Some Lyme expert physicians follow a protocol of antibiotics geared toward each individual patient. Long-term use of antibiotics is necessary, in their view. Health insurance companies tend to align with the short-term AMA protocol, frequently denying continued coverage for Lyme patients even when the primary physician recommends a longer course of antibiotics.

Some patients opt for no antibiotics, seeking alternative treatments instead, with an emphasis on homeopathics, dietary and vitamin supplements and/or herbal antimicrobials. Others may decide to use a hybrid protocol of alternative therapies and pharmaceutical drugs.

Lyme disease treatment is an area about which medical professionals are in much disagreement. According to the CDC, protocol for the treatment of Lyme disease is a thirty day course of antibiotics. Lyme specialists associated with the International Lyme and Associated Diseases Society, ILADS, may also agree that when Lyme, a multi-stage illness, is diagnosed in the first stage, treatment with antibiotics is often successful. There is evidence to suggest that Lyme disease responds positively to antibiotic treatment at any stage. In addition, current guidelines for the treatment of Lyme as stated by ILADS say that it is reasonable to continue antibiotic treatment beyond what they note as the arbitrary thirty day protocol.

Lyme Disease Treatment Factors
Many factors complicate LD treatment decisions. For example, the diversity of symptoms present, the notorious unreliability of Lyme tests, and the frequent occurrence of misdiagnosis. Misdiagnosed LD patients may undergo treatment for symptoms of rheumatoid arthritis, multiple sclerosis, Parkinson’s, or a hundred other diseases that Lyme can mimic. As a result, they may experience temporary relief but never detect the Lyme bacteria and fail to reach the root of the problem. With Lyme bacteria present, symptoms may come and go with varying intensity, returning with the onslaught of any degree of stress and seriously adding to the patient’s discomfort.

Patient Awareness and Lyme Disease
Patients who remain unaware of the underlying Lyme bacteria causing or aggravating their condition have a diminished chance at successful treatment. Antibiotics are effective in Lyme disease treatment, although with varying success. Antibiotics delivered intravenously are more effective and direct than those taken orally. Even LLMDs are not in complete agreement about the delivery and the type of antibiotics best used in LD treatment.

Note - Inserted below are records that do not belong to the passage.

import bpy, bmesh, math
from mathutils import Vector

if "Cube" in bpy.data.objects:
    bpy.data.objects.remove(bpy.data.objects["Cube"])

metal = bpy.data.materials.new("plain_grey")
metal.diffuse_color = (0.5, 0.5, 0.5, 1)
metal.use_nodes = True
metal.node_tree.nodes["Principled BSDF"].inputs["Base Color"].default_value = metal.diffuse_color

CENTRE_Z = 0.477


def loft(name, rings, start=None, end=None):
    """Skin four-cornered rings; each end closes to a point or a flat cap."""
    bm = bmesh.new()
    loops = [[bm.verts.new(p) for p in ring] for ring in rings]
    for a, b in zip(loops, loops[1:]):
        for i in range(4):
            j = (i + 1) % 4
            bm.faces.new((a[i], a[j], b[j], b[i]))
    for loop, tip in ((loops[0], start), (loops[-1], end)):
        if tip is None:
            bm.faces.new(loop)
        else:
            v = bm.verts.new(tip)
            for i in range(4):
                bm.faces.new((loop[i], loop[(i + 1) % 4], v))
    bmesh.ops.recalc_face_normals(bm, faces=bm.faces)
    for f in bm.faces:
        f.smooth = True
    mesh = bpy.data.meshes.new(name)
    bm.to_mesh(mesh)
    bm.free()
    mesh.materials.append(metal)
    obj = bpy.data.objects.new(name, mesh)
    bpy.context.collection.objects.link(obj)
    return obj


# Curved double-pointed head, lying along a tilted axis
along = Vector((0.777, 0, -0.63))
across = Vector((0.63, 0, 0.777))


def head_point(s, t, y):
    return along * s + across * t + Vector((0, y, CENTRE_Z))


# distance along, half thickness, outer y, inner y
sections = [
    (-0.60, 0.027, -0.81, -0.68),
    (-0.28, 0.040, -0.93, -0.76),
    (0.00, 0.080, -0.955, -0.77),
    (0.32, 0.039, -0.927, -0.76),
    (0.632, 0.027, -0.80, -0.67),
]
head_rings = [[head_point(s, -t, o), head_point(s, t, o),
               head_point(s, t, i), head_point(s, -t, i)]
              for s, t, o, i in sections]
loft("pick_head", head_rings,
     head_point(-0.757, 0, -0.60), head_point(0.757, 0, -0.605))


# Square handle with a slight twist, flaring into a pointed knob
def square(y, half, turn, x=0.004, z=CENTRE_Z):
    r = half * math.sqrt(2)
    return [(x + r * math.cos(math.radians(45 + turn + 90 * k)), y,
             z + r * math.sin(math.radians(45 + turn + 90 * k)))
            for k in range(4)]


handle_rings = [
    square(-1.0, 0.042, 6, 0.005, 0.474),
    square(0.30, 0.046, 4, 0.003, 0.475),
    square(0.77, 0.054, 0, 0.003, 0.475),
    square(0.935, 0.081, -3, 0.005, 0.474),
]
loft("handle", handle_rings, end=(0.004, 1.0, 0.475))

As Susan Sontag noted, “Any important disease whose causality is murky, and for which treatment is ineffectual, tends to be awash in significance.” Lyme disease treatment is an area that medical professionals and the growing Lyme Disease community would benefit from deeper research and more serious study.


Lee Cowden, MD, oral communication

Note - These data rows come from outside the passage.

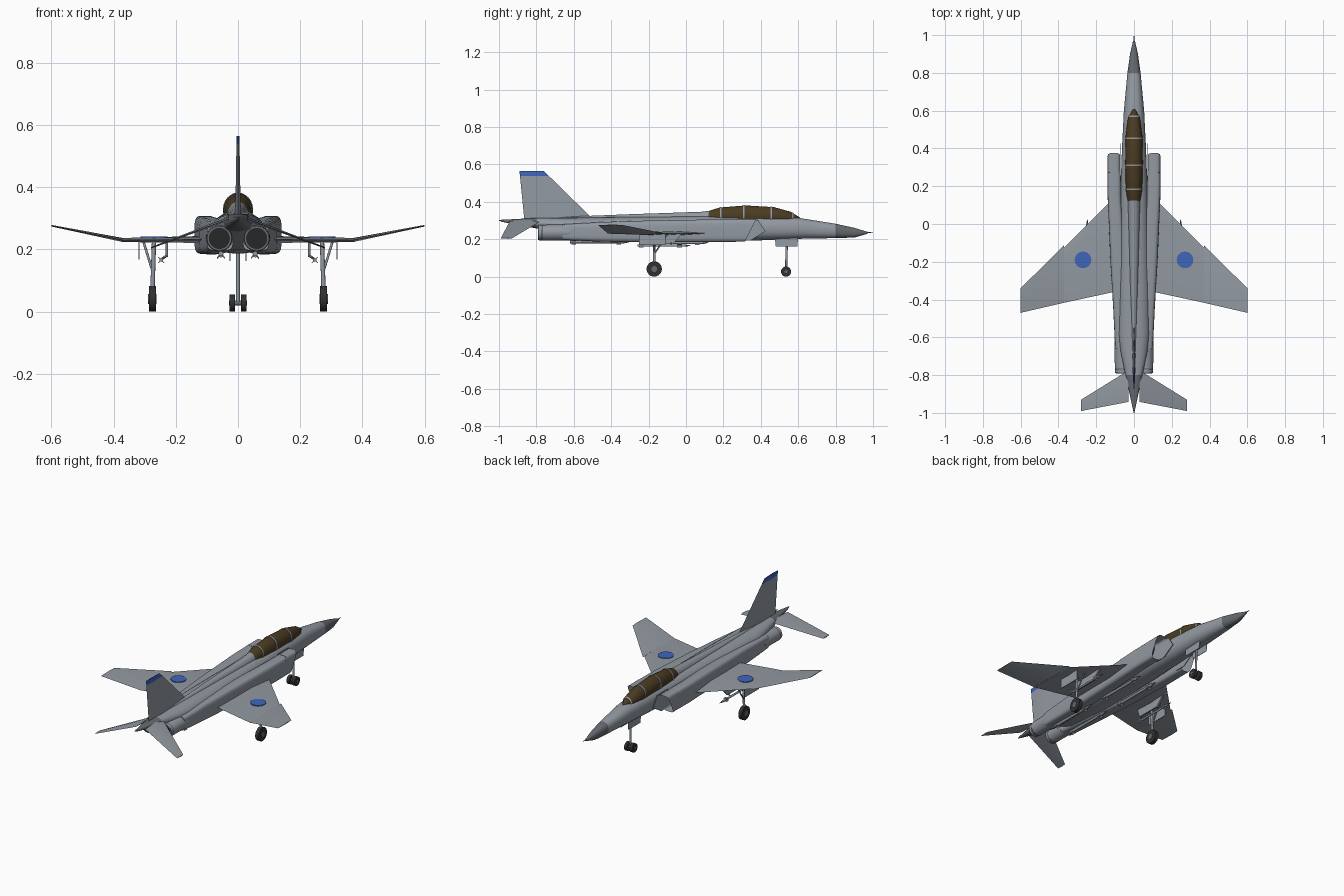
import bpy, bmesh, math
from mathutils import Vector, Matrix

if "Cube" in bpy.data.objects:
    bpy.data.objects.remove(bpy.data.objects["Cube"])


def material(name, rgb):
    m = bpy.data.materials.new(name)
    m.use_nodes = True
    m.diffuse_color = (*rgb, 1)
    m.node_tree.nodes["Principled BSDF"].inputs["Base Color"].default_value = (*rgb, 1)
    return m


GREY = material("airframe grey", (0.29, 0.32, 0.36))
DARK = material("radome grey", (0.13, 0.14, 0.155))
GLASS = material("brown glass", (0.07, 0.045, 0.016))
BLUE = material("marking blue", (0.05, 0.13, 0.5))
RUBBER = material("tyre black", (0.03, 0.03, 0.03))
BLACK = material("duct black", (0.02, 0.02, 0.022))


def finish(name, bm, mats, mirror=False, rule=None):
    """Turn a bmesh into a named object; rule(face centre) picks the material."""
    bmesh.ops.recalc_face_normals(bm, faces=bm.faces)
    if rule:
        for f in bm.faces:
            f.material_index = rule(f.calc_center_median())
    mesh = bpy.data.meshes.new(name)
    bm.to_mesh(mesh)
    bm.free()
    for m in mats:
        mesh.materials.append(m)
    ob = bpy.data.objects.new(name, mesh)
    bpy.context.collection.objects.link(ob)
    if mirror:
        ob.modifiers.new("mirror", 'MIRROR')
    bpy.ops.object.select_all(action='DESELECT')
    ob.select_set(True)
    bpy.context.view_layer.objects.active = ob
    bpy.ops.object.shade_smooth_by_angle(angle=math.radians(35))
    return ob


def skin(bm, rings):
    """Bridge closed point rings and cap the ends; returns the two caps."""
    rows = [[bm.verts.new(p) for p in r] for r in rings]
    n = len(rows[0])
    for a, b in zip(rows, rows[1:]):
        for i in range(n):
            bm.faces.new((a[i], a[(i + 1) % n], b[(i + 1) % n], b[i]))
    return bm.faces.new(rows[0]), bm.faces.new(rows[-1][::-1])


def section(y, cx, hw, zb, zt, power=2.0, n=28, rake=0.0):
    """Superellipse cross-section across the y axis."""
    pts = []
    for i in range(n):
        a = math.tau * (i + 0.5) / n
        c, s = math.cos(a), math.sin(a)
        x = math.copysign(abs(c) ** (2 / power), c) * hw
        z = math.copysign(abs(s) ** (2 / power), s) * (zt - zb) / 2
        pts.append((cx + x, y + z * rake, (zb + zt) / 2 + z))
    return pts


def loft(name, rows, mats, power=2.0, **kw):
    bm = bmesh.new()
    skin(bm, [section(*r, power=power) for r in rows])
    return finish(name, bm, mats, **kw)


def panel(name, stations, mirror=True):
    """Thin wing from (x, leading y, trailing y, z, thickness) stations."""
    bm = bmesh.new()
    rings = []
    for x, le, te, z, t in stations:
        mid = le + (te - le) * 0.35
        rings.append([(x, le, z), (x, mid, z + t / 2), (x, te, z), (x, mid, z - t / 2)])
    skin(bm, rings)
    return finish(name, bm, [GREY], mirror)


def plate(name, outline, x, t, mats, mirror=True, rule=None):
    """Flat sheet with a (y, z) outline, thickness t along x."""
    bm = bmesh.new()
    skin(bm, [[(x + d, y, z) for y, z in outline] for d in (-t / 2, t / 2)])
    return finish(name, bm, mats, mirror, rule)


def rod(name, a, b, r, mat, r2=None, mirror=True, n=16):
    a, b = Vector(a), Vector(b)
    d = b - a
    m = Matrix.Translation((a + b) / 2) @ d.to_track_quat('Z', 'Y').to_matrix().to_4x4()
    bm = bmesh.new()
    bmesh.ops.create_cone(bm, cap_ends=True, segments=n, radius1=r,
                          radius2=r if r2 is None else r2, depth=d.length, matrix=m)
    return finish(name, bm, [mat], mirror)


# Fuselage with dark radome
loft("fuselage", [
    (0.97, 0, 0.005, 0.229, 0.24), (0.9, 0, 0.021, 0.209, 0.261),
    (0.8, 0, 0.035, 0.206, 0.283), (0.6, 0, 0.054, 0.202, 0.315),
    (0.4, 0, 0.064, 0.194, 0.323), (0.1, 0, 0.075, 0.188, 0.325),
    (-0.3, 0, 0.085, 0.186, 0.32), (-0.58, 0, 0.085, 0.198, 0.316),
    (-0.68, 0, 0.07, 0.235, 0.315), (-0.8, 0, 0.045, 0.258, 0.314),
    (-0.99, 0, 0.004, 0.294, 0.304)], [GREY, DARK], 2.4,
    rule=lambda c: int(c.y > 0.8 or c.y < -0.81))
rod("nose_probe", (0, 0.96, 0.235), (0, 1, 0.237), 0.004, DARK, 0.001, False)
rod("tail_tip", (0, -0.98, 0.299), (0, -1, 0.3), 0.004, DARK, 0.002, False)

# Dorsal spine
loft("spine", [(0.16, 0, 0.034, 0.27, 0.357), (0.08, 0, 0.033, 0.27, 0.347),
               (-0.3, 0, 0.024, 0.27, 0.334), (-0.7, 0, 0.01, 0.28, 0.318)], [GREY])

# Canopy and its frames
CANOPY = [(0.61, 0, 0.006, 0.3, 0.316), (0.56, 0, 0.032, 0.275, 0.347),
          (0.47, 0, 0.044, 0.27, 0.372), (0.32, 0, 0.047, 0.27, 0.381),
          (0.18, 0, 0.043, 0.27, 0.37), (0.11, 0, 0.032, 0.27, 0.348)]
loft("canopy", CANOPY, [GLASS])


def canopy_at(y, grow):
    for a, b in zip(CANOPY, CANOPY[1:]):
        if a[0] >= y >= b[0]:
            k = (a[0] - y) / (a[0] - b[0])
            _, cx, hw, zb, zt = (p + (q - p) * k for p, q in zip(a, b))
            return (y, cx, hw + grow, zb, zt + grow)


for i, y in enumerate((0.57, 0.455, 0.31, 0.185)):
    loft(f"canopy_frame_{i + 1}", [canopy_at(y + d, 0.002) for d in (0.004, -0.004)], [GREY])

# Intake trunks, open and raked at the front
bm = bmesh.new()
trunk = [(0.345, 0.106, 0.034, 0.187, 0.308), (0.15, 0.104, 0.036, 0.185, 0.306),
         (-0.2, 0.085, 0.04, 0.184, 0.3), (-0.45, 0.068, 0.042, 0.187, 0.292),
         (-0.66, 0.058, 0.042, 0.196, 0.28)]
front, back = skin(bm, [section(*r, power=4.5, rake=0.5 if i == 0 else 0)
                        for i, r in enumerate(trunk)])
bmesh.ops.inset_region(bm, faces=[front], thickness=0.005)
hole = bmesh.ops.extrude_face_region(bm, geom=[front])["geom"]
bmesh.ops.delete(bm, geom=[front], context='FACES_ONLY')
bmesh.ops.translate(bm, vec=(0, -0.1, 0),
                    verts=[g for g in hole if isinstance(g, bmesh.types.BMVert)])
for g in hole:
    if isinstance(g, bmesh.types.BMFace):
        g.material_index = 1
finish("intake_trunk", bm, [GREY, BLACK], True)
plate("splitter_plate", [(0.28, 0.195), (0.345, 0.193), (0.425, 0.243), (0.385, 0.303),
                         (0.28, 0.303)], 0.073, 0.004, [GREY])

# Engine nozzles
rod("nozzle", (0.06, -0.62, 0.238), (0.06, -0.785, 0.235), 0.044, GREY, 0.041, n=24)
rod("nozzle_rim", (0.06, -0.765, 0.235), (0.06, -0.79, 0.235), 0.042, DARK, 0.04, n=24)
rod("nozzle_bore", (0.06, -0.78, 0.235), (0.06, -0.792, 0.235), 0.034, BLACK, n=24)

# Wings, tailplanes and fin
panel("inner_wing", [(0.07, 0.175, -0.352, 0.232, 0.024), (0.375, -0.13, -0.418, 0.23, 0.013)])
panel("outer_wing", [(0.37, -0.112, -0.417, 0.23, 0.013), (0.6, -0.34, -0.47, 0.276, 0.005)])
panel("tailplane", [(0.03, -0.775, -0.942, 0.298, 0.012), (0.28, -0.93, -0.99, 0.205, 0.005)])
lead = lambda z: -0.5 - (z - 0.31) * 1.02
trail = lambda z: -0.865 - (z - 0.31) * 0.1
bm = bmesh.new()
skin(bm, [[(0, lead(z), z), (w, -0.74 - (z - 0.31) * 0.4, z), (0, trail(z), z),
           (-w, -0.74 - (z - 0.31) * 0.4, z)]
          for z, w in ((0.3, 0.009), (0.538, 0.005), (0.565, 0.004))])
finish("fin", bm, [GREY, BLUE], rule=lambda c: int(c.z > 0.54))

# Round wing markings, laid along the wing surface
rod("wing_roundel", (0.27, -0.19, 0.235), (0.27, -0.19, 0.2415), 0.044, BLUE, n=32)

# Main landing gear
rod("main_wheel", (0.264, -0.17, 0.041), (0.287, -0.17, 0.041), 0.041, RUBBER, n=24)
rod("main_hub", (0.262, -0.17, 0.041), (0.289, -0.17, 0.041), 0.016, DARK)
rod("main_strut", (0.276, -0.17, 0.04), (0.27, -0.17, 0.23), 0.007, GREY)
rod("main_side_brace", (0.275, -0.17, 0.13), (0.305, -0.17, 0.228), 0.004, GREY)
rod("main_drag_brace", (0.275, -0.17, 0.12), (0.272, -0.1, 0.228), 0.004, GREY)
plate("main_gear_door", [(-0.25, 0.23), (-0.11, 0.23), (-0.11, 0.168), (-0.25, 0.168)],
      0.318, 0.004, [GREY])

# Nose landing gear
rod("nose_wheel", (0.009, 0.535, 0.027), (0.027, 0.535, 0.027), 0.027, RUBBER, n=24)
rod("nose_axle", (-0.029, 0.535, 0.027), (0.029, 0.535, 0.027), 0.008, DARK, mirror=False)
rod("nose_strut", (0, 0.535, 0.027), (0, 0.54, 0.22), 0.006, GREY, mirror=False)
plate("nose_gear_door", [(0.475, 0.21), (0.6, 0.21), (0.595, 0.162), (0.48, 0.162)],
      0.026, 0.003, [GREY])


# Missiles with cross fins
def missile(name, x, z, y0, y1, r):
    rod(name, (x, y0, z), (x, y1 - 0.03, z), r, GREY, n=12)
    rod(name + "_nose", (x, y1 - 0.03, z), (x, y1, z), r, DARK, 0.001, n=12)
    for k, y in enumerate((y0 + 0.02, y1 - 0.06)):
        bm = bmesh.new()
        for turn in (45, 135):
            m = (Matrix.Translation((x, y, z)) @ Matrix.Rotation(math.radians(turn), 4, 'Y')
                 @ Matrix.Diagonal((r * 4.5, 0.025, 0.002, 1)))
            bmesh.ops.create_cube(bm, size=1, matrix=m)
        finish(f"{name}_fins_{k + 1}", bm, [GREY], True)


missile("wing_missile", 0.247, 0.166, -0.26, 0.025, 0.006)
missile("rear_belly_missile", 0.055, 0.186, -0.62, -0.3, 0.008)
missile("front_belly_missile", 0.055, 0.182, -0.2, 0.12, 0.008)
plate("wing_pylon", [(-0.24, 0.23), (-0.02, 0.23), (-0.07, 0.175), (-0.22, 0.175)],
      0.229, 0.009, [GREY])
rod("missile_rail", (0.229, -0.22, 0.18), (0.247, -0.22, 0.168), 0.004, DARK)
rod("missile_rail_front", (0.229, -0.08, 0.18), (0.247, -0.08, 0.168), 0.004, DARK)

Jean Reist, RN, oral communication

Ginger Savely, FNP, RN, oral communication

American Academy of Physicians

Center for Disease Control and Prevention

Academy for Bio-Energetic and Integrative Medicine:

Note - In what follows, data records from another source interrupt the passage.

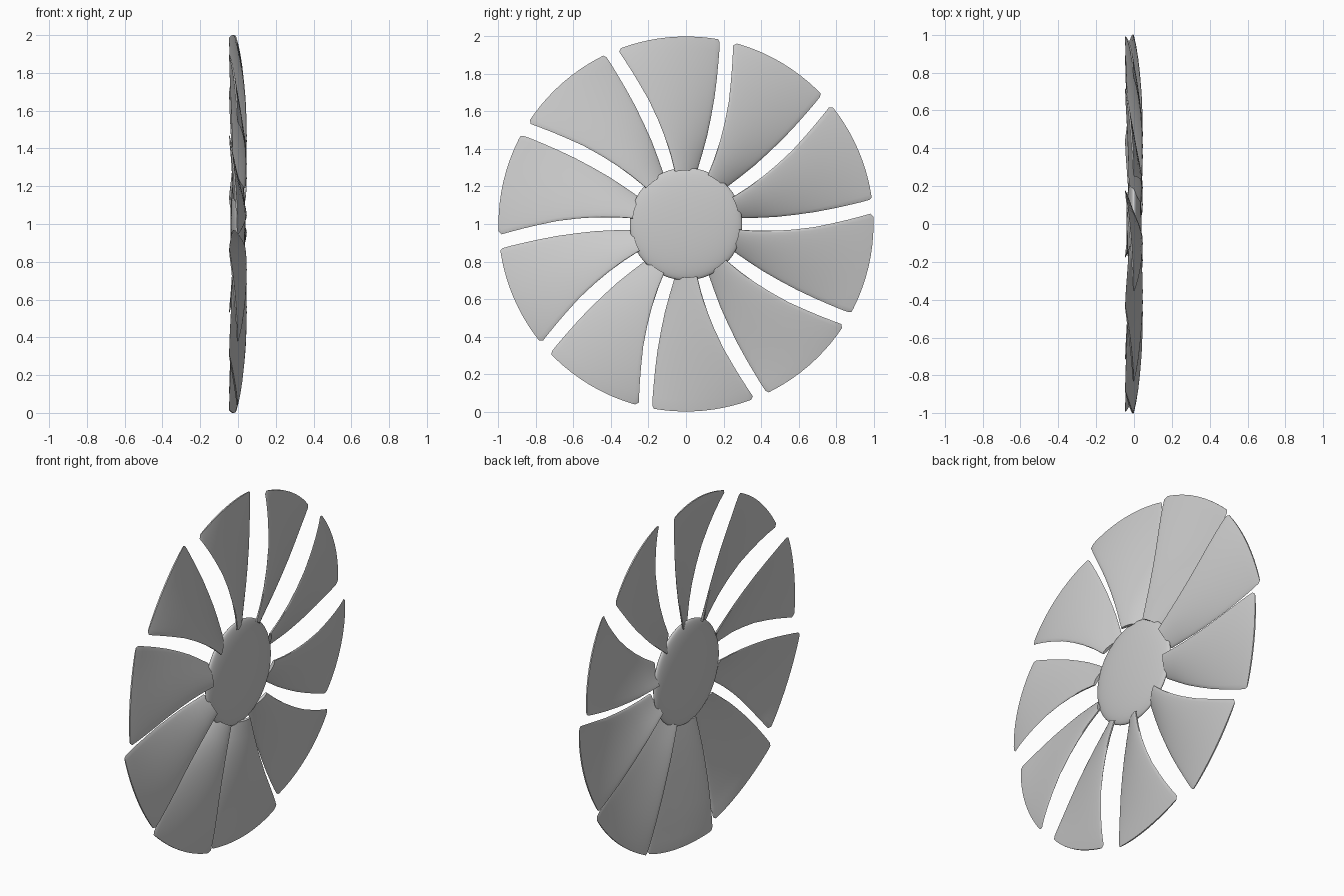
import bpy, bmesh, math
from mathutils import Matrix, Vector

if "Cube" in bpy.data.objects:
    bpy.data.objects.remove(bpy.data.objects["Cube"])

BLADES = 10
CENTRE = Vector((0, 0, 1))

# radius, leading angle, trailing angle, leading x, trailing x, half thickness
STATIONS = [
    (0.285, -12.0, 11.8, 0.036, -0.024, 0.010),
    (0.380, -12.6, 13.0, 0.041, -0.026, 0.010),
    (0.480, -13.7, 13.5, 0.043, -0.029, 0.009),
    (0.580, -15.1, 13.2, 0.042, -0.032, 0.008),
    (0.690, -16.7, 12.7, 0.038, -0.036, 0.007),
    (0.790, -18.4, 12.0, 0.030, -0.040, 0.006),
    (0.870, -19.6, 11.4, 0.021, -0.043, 0.006),
    (0.940, -20.6, 10.9, 0.010, -0.045, 0.005),
    (0.985, -21.2, 10.5, 0.000, -0.046, 0.005),
    (1.000, -20.3, 9.9, -0.004, -0.046, 0.004),
]
N = 28  # points round each blade section


def section(r, lead, trail, xl, xt, h):
    """Rounded, slightly cambered section wrapped on a cylinder of radius r."""
    pts = []
    for i in range(N):
        t = 2 * math.pi * i / N
        u = 0.5 - 0.5 * math.cos(t)
        s = math.sin(t)
        a = math.radians(lead + (trail - lead) * u)
        x = xl + (xt - xl) * u + 0.008 * 4 * u * (1 - u)
        x += h * math.copysign(abs(s) ** 0.6, s)
        pts.append(Vector((x, r * math.sin(a), r * math.cos(a))))
    return pts


def finish(bm, name):
    bmesh.ops.recalc_face_normals(bm, faces=bm.faces[:])
    me = bpy.data.meshes.new(name)
    bm.to_mesh(me)
    bm.free()
    ob = bpy.data.objects.new(name, me)
    bpy.context.collection.objects.link(ob)
    bpy.ops.object.select_all(action='DESELECT')
    ob.select_set(True)
    bpy.context.view_layer.objects.active = ob
    bpy.ops.object.shade_smooth_by_angle(angle=math.radians(50))
    return ob


# first blade: loft through the stations
bm = bmesh.new()
rings = [[bm.verts.new(p) for p in section(*s)] for s in STATIONS]
for a, b in zip(rings, rings[1:]):
    for i in range(N):
        j = (i + 1) % N
        bm.faces.new((a[i], a[j], b[j], b[i]))
for ring in (rings[0], rings[-1]):
    # cap with strips across the section
    for i in range(N // 2):
        loop = [ring[i], ring[i + 1], ring[N - 1 - i], ring[(N - i) % N]]
        loop = list(dict.fromkeys(loop))
        if len(loop) > 2:
            bm.faces.new(loop)
blade = finish(bm, "blade_01")
blade.location = CENTRE

# remaining blades share the mesh, turned about the x axis
for k in range(1, BLADES):
    ob = blade.copy()
    ob.name = f"blade_{k + 1:02d}"
    ob.rotation_euler.x = 2 * math.pi * k / BLADES
    bpy.context.collection.objects.link(ob)

# flattened round hub
bm = bmesh.new()
bmesh.ops.create_uvsphere(bm, u_segments=64, v_segments=32, radius=1)
bm.transform(Matrix.Diagonal((0.3, 0.3, 0.04, 1)))
bm.transform(Matrix.Rotation(math.pi / 2, 4, 'Y'))
hub = finish(bm, "hub")
hub.location = CENTRE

All copyrights Apply/Lyme Disease Research Database/2005 to present